The Bleeding Edge: Which Medical Devices Are Dangerous?
Essure Birth Control
The film focuses primarily on Essure, a permanent birth control implant marketed as an easier, non-surgical option for female sterilization. When Essure was introduced in 2002, it was heralded as the birth control procedure with no incisions and no anesthesia. A major selling point for Essure, according to film interviews, was that it could take longer to get your nails done than to get sterilized.
Filmmakers Kirby Dick and Amy Ziering follow Angie Firmalino, a 45-year-old woman who had an Essure implant and developed life-changing complications. After experiencing ongoing pain and finding little information about Essure side effects, Firmalino began to research Essure.
Firmalino learned that other women who had an Essure implant experienced bleeding, weight gain, sharp pains and other ongoing issues. Unwittingly, she became the leader of the Essure Problems awareness campaign that connected more than 35,000 women who had been affected by the birth control device.
For a number of women, Essure coils had fractured, migrated and became untraceable or irremovable. Doctors even implanted additional coils into women when the implantation procedure misfired, with some women having five coils in them, according to Firmalino.
Through the community, Firmalino learned Essure could spark other health problems, like autoimmune diseases. Firmalino herself developed a debilitating connective tissue disorder, which she said keeps her from hiking with her family and carrying out other day-to-day activities.
Even more heartbreaking, women who had the permanent birth control device were still getting pregnant, leaving their newborns to suffer from severe health problems. There were 800 failed births with Essure, according to Device Events.
Through her outreach work, Firmalino cultivated the Essure Problems community where thousands of women were able to connect, share their experiences and find trusted physicians able to remove the device. There are currently 11 subgroups for Essure Problems worldwide, with patient advocacy meetups for women who are fighting to get the media to hear their stories.
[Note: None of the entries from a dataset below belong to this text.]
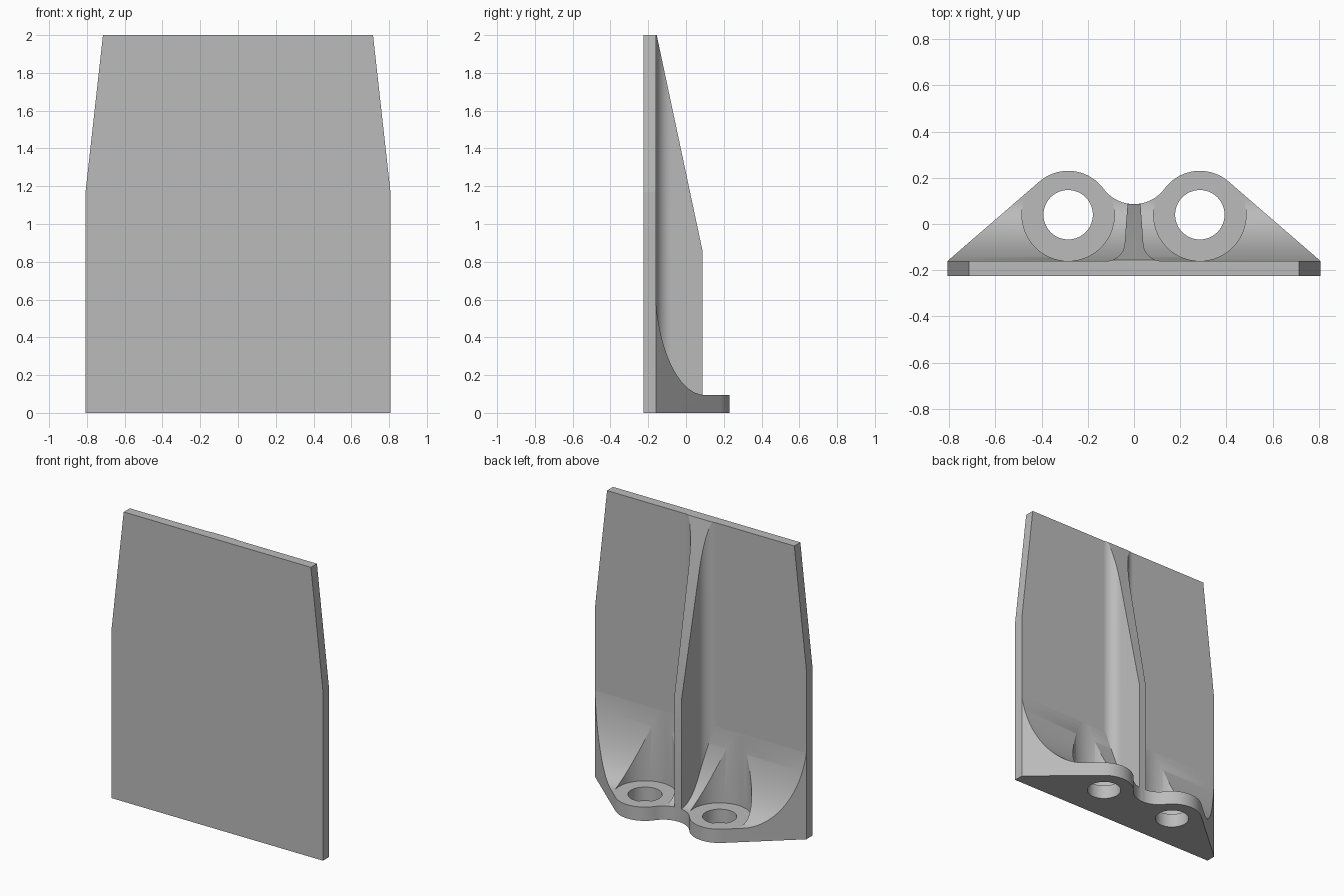
import bpy, bmesh
from math import sin, cos, pi, radians, atan2, acos, hypot
from mathutils import Matrix

cube = bpy.data.objects.get("Cube")
if cube:
    bpy.data.objects.remove(cube, do_unlink=True)

gray = bpy.data.materials.new("plain_gray")
gray.use_nodes = True
gray.diffuse_color = (0.5, 0.5, 0.5, 1)
gray.node_tree.nodes["Principled BSDF"].inputs["Base Color"].default_value = (0.5, 0.5, 0.5, 1)

# Maps a drawn profile (u, v) and its extrusion depth to the world
AXES = {
    "z": Matrix.Identity(3),
    "y": Matrix(((1, 0, 0), (0, 0, 1), (0, 1, 0))),   # profile in x, z
    "x": Matrix(((0, 0, 1), (1, 0, 0), (0, 1, 0))),   # profile in y, z
}


def prism(name, outline, start, end, axis="z"):
    bm = bmesh.new()
    m = AXES[axis]
    face = bm.faces.new([bm.verts.new(m @ Matrix.Translation((u, v, start)).translation)
                         for u, v in outline])
    out = bmesh.ops.extrude_face_region(bm, geom=[face])
    verts = [g for g in out["geom"] if isinstance(g, bmesh.types.BMVert)]
    bmesh.ops.translate(bm, verts=verts, vec=m.col[2] * (end - start))
    bmesh.ops.recalc_face_normals(bm, faces=bm.faces)
    mesh = bpy.data.meshes.new(name)
    bm.to_mesh(mesh)
    bm.free()
    mesh.materials.append(gray)
    obj = bpy.data.objects.new(name, mesh)
    bpy.context.collection.objects.link(obj)
    return obj


def arc(cx, cy, rx, ry, a0, a1, n):
    return [(cx + rx * cos(a0 + (a1 - a0) * i / n),
             cy + ry * sin(a0 + (a1 - a0) * i / n)) for i in range(n + 1)]


def mirrored(half):
    """Close a right-hand outline with its reflection across x = 0."""
    return half + [(-x, y) for x, y in reversed(half) if x > 1e-5]


def cut(target, cutter):
    cutter.hide_render = True
    mod = target.modifiers.new("cut", "BOOLEAN")
    mod.operation = "DIFFERENCE"
    mod.solver = "EXACT"
    mod.object = cutter
    bpy.context.view_layer.objects.active = target
    bpy.ops.object.modifier_apply(modifier=mod.name)
    bpy.data.objects.remove(cutter, do_unlink=True)


def smooth(obj):
    bpy.ops.object.select_all(action="DESELECT")
    obj.select_set(True)
    bpy.context.view_layer.objects.active = obj
    bpy.ops.object.shade_smooth_by_angle(angle=radians(25))


WIDE, FACE, INNER = 0.807, -0.16, -0.19
LUG_X, LUG_Y, LUG_R = 0.285, 0.04, 0.19

# Upright plate with tapered shoulders
prism("back_plate", mirrored([(WIDE, 0), (WIDE, 1.17), (0.715, 2)]), -0.226, FACE, "y")

# Foot: straight flanks tangent to two round lugs, with a hollow between them
dx, dy = WIDE - LUG_X, FACE - LUG_Y
tangent = atan2(dy, dx) + acos(LUG_R / hypot(dx, dy))
hollow_y = 0.25
join = atan2(hollow_y - LUG_Y, -LUG_X)
hollow_r = hypot(LUG_X, hollow_y - LUG_Y) - LUG_R
half = [(0.8, INNER), (WIDE, FACE)]
half += arc(LUG_X, LUG_Y, LUG_R, LUG_R, tangent, join, 28)
half += arc(0, hollow_y, hollow_r, hollow_r, join - pi, -pi / 2, 12)[1:]
foot = prism("foot", mirrored(half), 0, 0.75)

# Sweeping curve from the plate down to the flat of the foot
sweep = arc(0.1, 0.7, 0.264, 0.605, pi, 1.5 * pi, 40)
cut(foot, prism("sweep_cutter", sweep + [(0.4, 0.095), (0.4, 1), (-0.164, 1)], -1, 1, "x"))

# Bolt holes and the clearance wells above them
for side in (-1, 1):
    for label, r, low in (("well", 0.2, 0.095), ("hole", 0.107, -0.1)):
        ring = arc(side * LUG_X, LUG_Y, r, r, 0, 2 * pi, 64)[:-1]
        cut(foot, prism(label + "_cutter", ring, low, 1))
smooth(foot)

# Central rib, flared into the plate and sloping back toward the top
flare = arc(0.12, -0.08, 0.08, 0.08, 1.5 * pi, pi, 14)
rib = prism("rib", mirrored([(0.12, INNER)] + flare + [(0.028, 0.087)]), 0.01, 2)
cut(rib, prism("slope_cutter", [(0.087, 0.86), (-0.155, 2), (-0.1762, 2.1), (0.3, 2.1), (0.3, 0.86)],
               -1, 1, "x"))
smooth(rib)
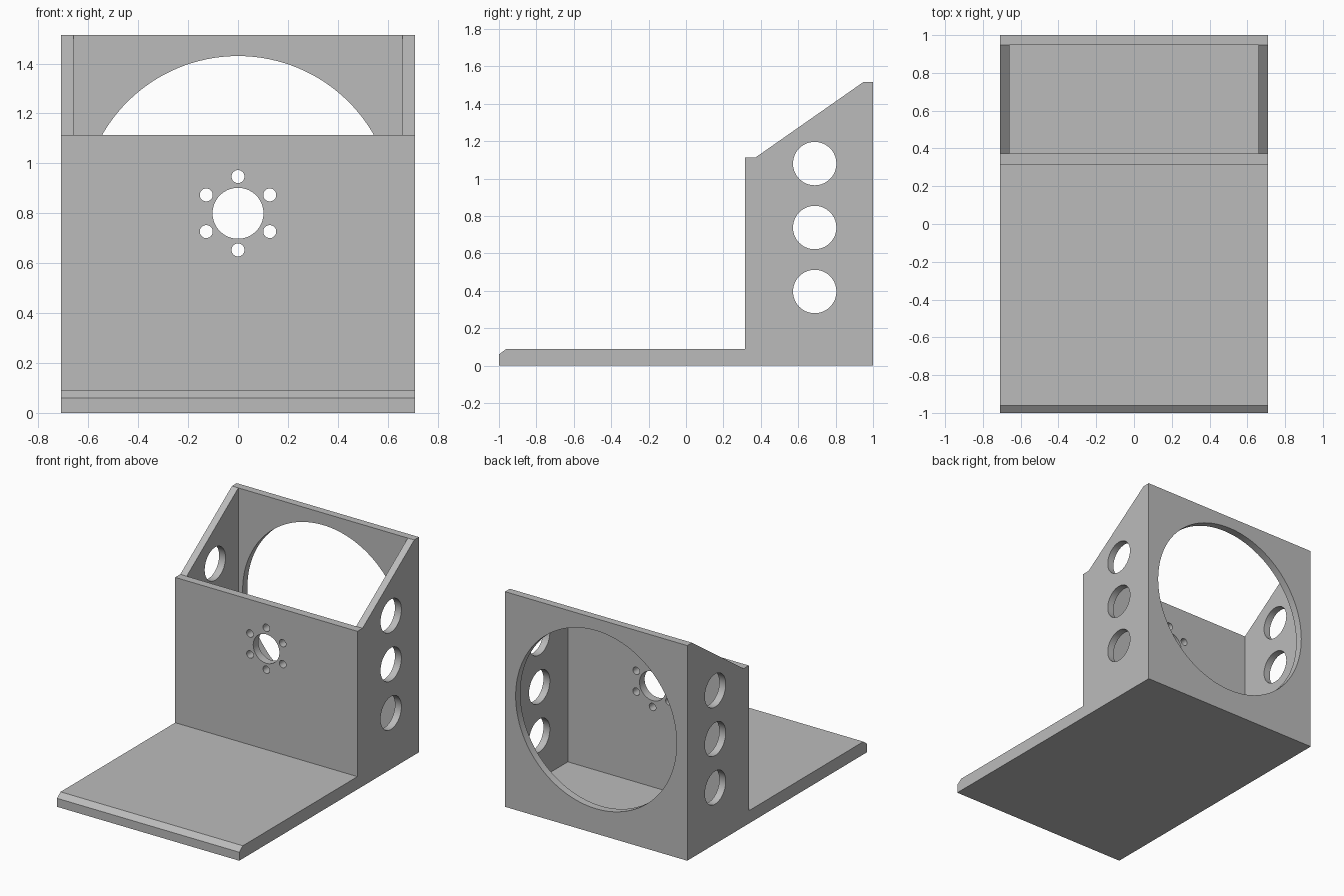
import bpy
import bmesh
from math import cos, sin, pi, radians

cube = bpy.data.objects.get("Cube")
if cube:
    bpy.data.objects.remove(cube, do_unlink=True)

GREY = (0.5, 0.5, 0.5, 1)
grey = bpy.data.materials.new("plain grey")
grey.use_nodes = True
grey.diffuse_color = GREY
grey.node_tree.nodes["Principled BSDF"].inputs["Base Color"].default_value = GREY

# Overall sizes
W, WALL = 0.71, 0.05
FLOOR, HEIGHT, FRONT_TOP = 0.09, 1.515, 1.113
FRONT_Y, FRONT_BACK_Y, BACK_Y = 0.315, 0.372, 0.947
HUB_Z = 0.8


def prisms(name, profiles, axis, lo, hi):
    """Extrude flat outlines, (y, z) along x or (x, z) along y, into one object."""
    bm = bmesh.new()
    for outline in profiles:
        rings = []
        for t in (lo, hi):
            rings.append([bm.verts.new((t, a, z) if axis == "x" else (a, t, z))
                          for a, z in outline])
        bm.faces.new(rings[0])
        bm.faces.new(reversed(rings[1]))
        n = len(outline)
        for i in range(n):
            j = (i + 1) % n
            bm.faces.new((rings[0][i], rings[1][i], rings[1][j], rings[0][j]))
    bmesh.ops.recalc_face_normals(bm, faces=bm.faces)
    mesh = bpy.data.meshes.new(name)
    bm.to_mesh(mesh)
    bm.free()
    mesh.materials.append(grey)
    obj = bpy.data.objects.new(name, mesh)
    bpy.context.collection.objects.link(obj)
    return obj


def circle(a, z, r, n=64):
    return [(a + r * cos(2 * pi * i / n), z + r * sin(2 * pi * i / n)) for i in range(n)]


def rect(a0, a1, z0, z1):
    return [(a0, z0), (a1, z0), (a1, z1), (a0, z1)]


def panel(name, outline, axis, lo, hi, holes=()):
    """A plate with round holes cut through it."""
    obj = prisms(name, [outline], axis, lo, hi)
    if holes:
        cutter = prisms(name + "_cutter", holes, axis, lo - 0.1, hi + 0.1)
        cutter.hide_render = True
        cut = obj.modifiers.new("holes", "BOOLEAN")
        cut.operation, cut.solver, cut.object = "DIFFERENCE", "EXACT", cutter
        bpy.context.view_layer.update()
        evaluated = obj.evaluated_get(bpy.context.evaluated_depsgraph_get())
        obj.data = bpy.data.meshes.new_from_object(evaluated)
        obj.modifiers.clear()
        bpy.data.objects.remove(cutter, do_unlink=True)
    bpy.ops.object.select_all(action="DESELECT")
    obj.select_set(True)
    bpy.context.view_layer.objects.active = obj
    bpy.ops.object.shade_smooth_by_angle(angle=radians(30))
    return obj


# Base plate with a chamfered front edge
panel("base_plate", [(-1, 0), (1, 0), (1, FLOOR), (-0.96, FLOOR), (-1, 0.06)],
      "x", -W, W)

# Front plate: hub hole ringed by six bolt holes
bolts = [circle(0.147 * sin(k * pi / 3), HUB_Z + 0.147 * cos(k * pi / 3), 0.026, 32)
         for k in range(6)]
panel("front_plate", rect(-W, W, FLOOR, FRONT_TOP), "y", FRONT_Y, FRONT_BACK_Y,
      [circle(0, HUB_Z, 0.102)] + bolts)

# Back plate with one large opening
panel("back_plate", rect(-W, W, FLOOR, HEIGHT), "y", BACK_Y, 1,
      [circle(0, HUB_Z + 0.003, 0.627, 128)])

# Sloped side walls with three holes each
side = [(FRONT_BACK_Y, FLOOR), (BACK_Y, FLOOR), (BACK_Y, HEIGHT), (FRONT_BACK_Y, FRONT_TOP)]
side_holes = [circle(0.688, z, 0.116) for z in (0.396, 0.738, 1.08)]
for name, x in (("left_wall", W - WALL), ("right_wall", -W)):
    panel(name, side, "x", x, x + WALL, side_holes)
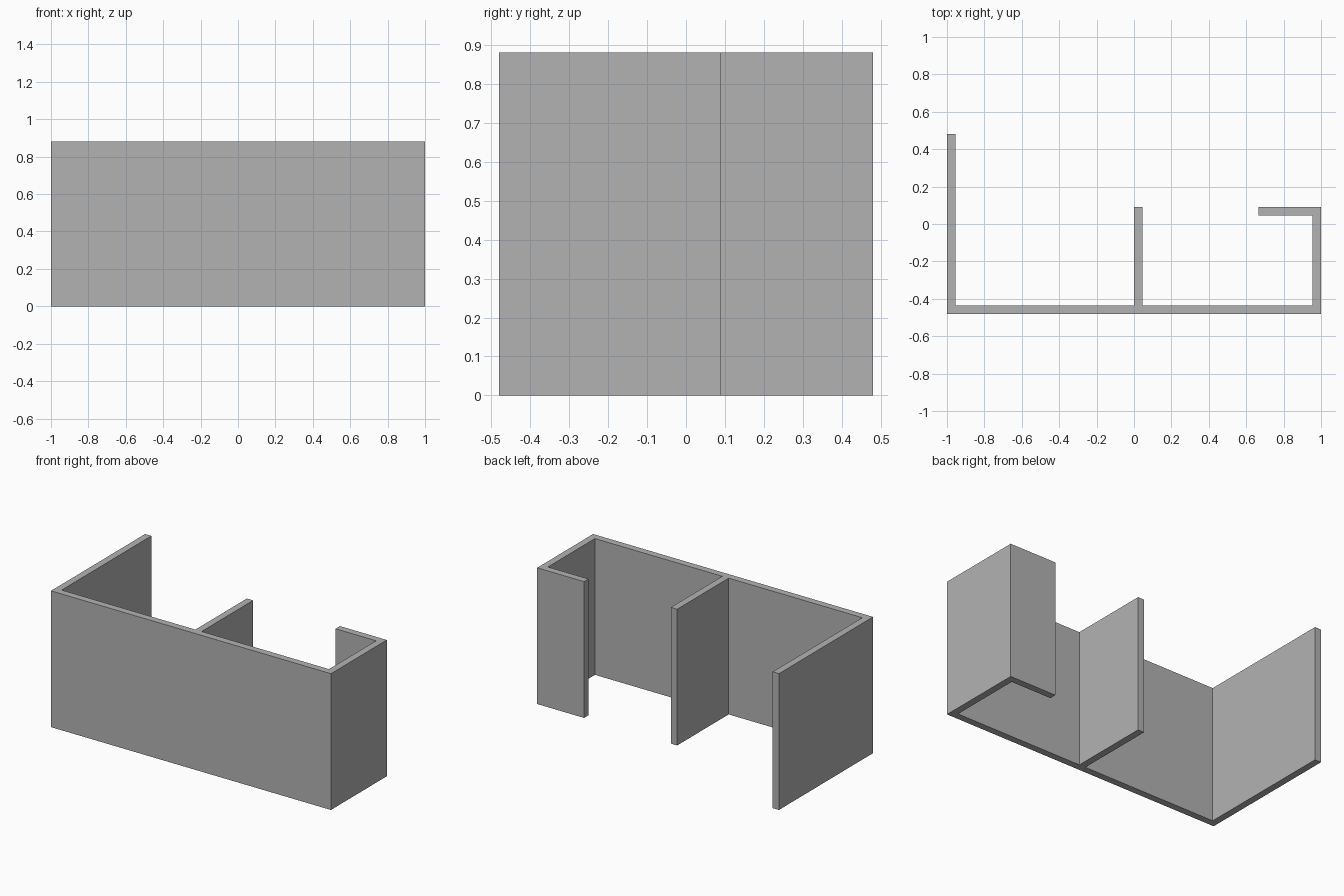
import bpy
import bmesh

cube = bpy.data.objects.get("Cube")
if cube:
    bpy.data.objects.remove(cube, do_unlink=True)

HEIGHT = 0.88
T = 0.045                      # wall thickness
FRONT, BACK = -0.48, 0.48
SHORT = 0.09                   # back end of the divider and the left wall
INNER = FRONT + T

grey = bpy.data.materials.new("plain_grey")
grey.use_nodes = True
colour = (0.45, 0.45, 0.45, 1)
grey.diffuse_color = colour
grey.node_tree.nodes["Principled BSDF"].inputs["Base Color"].default_value = colour

# Floor plan of the joined walls, counter-clockwise
plan = [
    (-1, FRONT), (1, FRONT),
    # left wall with its return
    (1, SHORT), (0.665, SHORT), (0.665, SHORT - T), (1 - T, SHORT - T), (1 - T, INNER),
    # middle divider
    (T, INNER), (T, SHORT), (0, SHORT), (0, INNER),
    # long right wall
    (-1 + T, INNER), (-1 + T, BACK), (-1, BACK),
]

# Raise the plan into solid walls
bm = bmesh.new()
base = bm.faces.new([bm.verts.new((x, y, 0)) for x, y in plan])
raised = bmesh.ops.extrude_face_region(bm, geom=[base], use_keep_orig=True)["geom"]
top_verts = [v for v in raised if isinstance(v, bmesh.types.BMVert)]
bmesh.ops.translate(bm, verts=top_verts, vec=(0, 0, HEIGHT))
bmesh.ops.recalc_face_normals(bm, faces=bm.faces)

mesh = bpy.data.meshes.new("partition_walls")
bm.to_mesh(mesh)
bm.free()
mesh.materials.append(grey)
walls = bpy.data.objects.new("partition_walls", mesh)
bpy.context.collection.objects.link(walls)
Also depicted in the film is the story of Ana Fuentes, a 35-year-old Latina mother who had a full hysterectomy at 31 because of her Essure-related side effects. Fuentes experienced heavy bleeding, and when she complained to her doctor, her symptoms were dismissed as normal for a latina woman Fuentes, no longer able to work, left her children with a foster family.
Though the Essure birth control device was only studied for a one and a half years before entering the market, the device is intended to be permanent. The lack of extensive clinical trials sets the stage for a much larger conversation on testing medical devices.
Manufacturers, who are in charge of the studies, also reportedly encouraged the trial participants to alter their responses to make the device seem safer, according to the interviews in the documentary.
Cobalt Hip Replacements
Hip replacements, another common medical device, are often marketed to active individuals as a way to increase mobility. In "The Bleeding Edge," filmmakers interview Stephen Tower, an orthopedic surgeon, who suffered serious issues from a metal-on-metal hip replacement.
From his own experience and subsequent research, Tower discovered that cobalt poisoning from hip replacements may cause symptoms that are similar to degenerative neurological diseases. Tower describes his difficult journey of discovery throughout the film, where he learned his failed hip implant was leaking excessive cobalt into his bloodstream.
According to Tower, many physicians don’t yet believe that an orthopedic implant can cause neurological issues. He's working to inform other physicians that patients with failed hip replacements are being misdiagnosed with dementia, and a revision or removal surgery may be necessary.
The most frightening thing about Tower's story is that many patients are being diagnosed with a permanent form of cognitive decline that may actually be reversible. He compares cobalt poisoning to the mercury poisoning, which could become a debilitating issue for any of the 10 million people with hip replacement implants that use cobalt.
Another medical device featured in the film is vaginal mesh, which is used to treat stress urinary incontinence (SUI) and pelvic organ prolapse (POP). Vaginal mesh was also marketed as superior to traditional methods for treating SUI and POP. It was presented as easily placed, with few complaints.
Filmmakers show the dangers of vaginal mesh through the story of Tammy Jackson, a Kentucky woman who has had 18 revision surgeries since her vaginal mesh was first implanted. Jackson describes how the mesh has migrated and fused to her body, which has affected her family and destroyed her intimate life with her husband. She co-founded the Mesh Awareness Movement (MAM) to inform women of the risks.
In The Bleeding Edge, the filmmakers deliver a thought-provoking commentary on the American healthcare system. Dick and Ziering, who also produced who also documentaries "The Hunting Ground" and "The Invisible War," take a fearless approach to expose the truth about the various industry players putting profits over people.
Though The Bleeding Edge focuses primarily on a few dangerous medical devices, it also briefly mentions other devices. The film introduces IVC filters, which can cause various complications, including floating to the heart. It also discusses the da Vinci robotic surgery device, power morcellation procedures and mold found in breast implants.
Many of these devices are part of a slick machine of promotion, and patients aren't getting the information they need. "The Bleeding Edge" brings these issues to the forefront, calling on the industry to make changes and empowering patients to ask better questions.